**** Task input

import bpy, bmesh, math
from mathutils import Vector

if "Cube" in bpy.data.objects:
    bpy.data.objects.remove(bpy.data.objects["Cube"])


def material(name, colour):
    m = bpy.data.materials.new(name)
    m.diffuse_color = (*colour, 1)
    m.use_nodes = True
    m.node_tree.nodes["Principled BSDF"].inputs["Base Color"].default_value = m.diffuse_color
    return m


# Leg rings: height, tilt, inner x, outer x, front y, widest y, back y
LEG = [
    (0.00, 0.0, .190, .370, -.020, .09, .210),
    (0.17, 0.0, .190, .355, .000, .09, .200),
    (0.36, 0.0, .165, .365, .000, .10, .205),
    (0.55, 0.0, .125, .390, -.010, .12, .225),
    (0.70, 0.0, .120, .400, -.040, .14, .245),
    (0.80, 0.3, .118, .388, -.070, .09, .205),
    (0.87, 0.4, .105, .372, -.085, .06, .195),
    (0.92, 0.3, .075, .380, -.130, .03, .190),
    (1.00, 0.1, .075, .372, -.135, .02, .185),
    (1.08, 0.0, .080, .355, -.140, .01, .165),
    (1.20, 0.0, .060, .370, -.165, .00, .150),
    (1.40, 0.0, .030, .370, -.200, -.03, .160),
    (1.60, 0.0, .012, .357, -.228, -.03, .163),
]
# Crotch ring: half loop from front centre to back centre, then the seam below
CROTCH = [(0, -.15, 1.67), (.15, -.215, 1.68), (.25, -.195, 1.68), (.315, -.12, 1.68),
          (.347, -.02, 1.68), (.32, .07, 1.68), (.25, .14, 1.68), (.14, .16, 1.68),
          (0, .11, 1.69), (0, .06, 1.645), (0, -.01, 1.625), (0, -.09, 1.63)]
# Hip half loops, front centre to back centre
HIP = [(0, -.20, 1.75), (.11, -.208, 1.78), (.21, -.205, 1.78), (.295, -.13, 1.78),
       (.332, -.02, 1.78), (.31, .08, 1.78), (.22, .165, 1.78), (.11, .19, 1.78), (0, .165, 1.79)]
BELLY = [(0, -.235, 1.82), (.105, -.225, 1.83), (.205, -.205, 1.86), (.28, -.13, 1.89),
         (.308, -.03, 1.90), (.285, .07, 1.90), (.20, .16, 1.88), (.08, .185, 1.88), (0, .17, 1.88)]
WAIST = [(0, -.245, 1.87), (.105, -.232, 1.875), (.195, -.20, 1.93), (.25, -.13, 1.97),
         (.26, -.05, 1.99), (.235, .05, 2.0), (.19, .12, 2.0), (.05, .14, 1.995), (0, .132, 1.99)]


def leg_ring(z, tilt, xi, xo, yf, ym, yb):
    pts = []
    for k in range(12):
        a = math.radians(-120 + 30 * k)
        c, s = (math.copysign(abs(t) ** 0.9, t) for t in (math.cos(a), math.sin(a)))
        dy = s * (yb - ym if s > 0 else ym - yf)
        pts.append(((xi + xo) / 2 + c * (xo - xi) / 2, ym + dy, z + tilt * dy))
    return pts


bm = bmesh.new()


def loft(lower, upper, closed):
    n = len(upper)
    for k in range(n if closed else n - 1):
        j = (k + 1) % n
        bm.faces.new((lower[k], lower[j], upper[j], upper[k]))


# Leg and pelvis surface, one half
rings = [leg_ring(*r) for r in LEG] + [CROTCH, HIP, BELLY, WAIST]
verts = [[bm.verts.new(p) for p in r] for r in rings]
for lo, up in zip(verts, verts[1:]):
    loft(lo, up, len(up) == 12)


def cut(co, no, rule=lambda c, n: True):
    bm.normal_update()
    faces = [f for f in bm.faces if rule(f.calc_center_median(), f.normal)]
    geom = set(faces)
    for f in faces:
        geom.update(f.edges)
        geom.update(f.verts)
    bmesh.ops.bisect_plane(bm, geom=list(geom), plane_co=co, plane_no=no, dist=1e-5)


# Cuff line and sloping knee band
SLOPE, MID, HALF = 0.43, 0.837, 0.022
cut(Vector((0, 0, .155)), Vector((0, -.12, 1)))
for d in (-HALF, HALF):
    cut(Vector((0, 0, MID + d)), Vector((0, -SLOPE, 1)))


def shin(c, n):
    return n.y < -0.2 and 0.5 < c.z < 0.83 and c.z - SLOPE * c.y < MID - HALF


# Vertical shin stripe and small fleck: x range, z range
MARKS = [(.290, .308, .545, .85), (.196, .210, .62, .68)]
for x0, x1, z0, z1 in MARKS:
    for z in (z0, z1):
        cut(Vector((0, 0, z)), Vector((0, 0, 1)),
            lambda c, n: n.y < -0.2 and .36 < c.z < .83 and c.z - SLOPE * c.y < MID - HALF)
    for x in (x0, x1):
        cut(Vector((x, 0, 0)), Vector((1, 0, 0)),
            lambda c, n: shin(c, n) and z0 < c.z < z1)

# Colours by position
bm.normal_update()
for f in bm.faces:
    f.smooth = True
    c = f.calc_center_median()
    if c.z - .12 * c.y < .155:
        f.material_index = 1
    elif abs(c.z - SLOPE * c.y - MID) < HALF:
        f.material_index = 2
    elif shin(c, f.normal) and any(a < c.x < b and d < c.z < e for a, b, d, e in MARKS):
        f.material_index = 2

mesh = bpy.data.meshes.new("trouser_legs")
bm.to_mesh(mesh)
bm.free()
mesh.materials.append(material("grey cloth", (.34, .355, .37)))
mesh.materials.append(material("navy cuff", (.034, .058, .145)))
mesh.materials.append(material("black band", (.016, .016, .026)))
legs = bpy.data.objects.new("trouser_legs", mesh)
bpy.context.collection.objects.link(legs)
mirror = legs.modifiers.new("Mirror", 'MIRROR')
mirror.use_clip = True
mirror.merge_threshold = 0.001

********

--- Prompt ---
Copy each line from the data that features the string "faces".

--- Response below ---
        bm.faces.new((lower[k], lower[j], upper[j], upper[k]))
    faces = [f for f in bm.faces if rule(f.calc_center_median(), f.normal)]
    geom = set(faces)
    for f in faces:
for f in bm.faces:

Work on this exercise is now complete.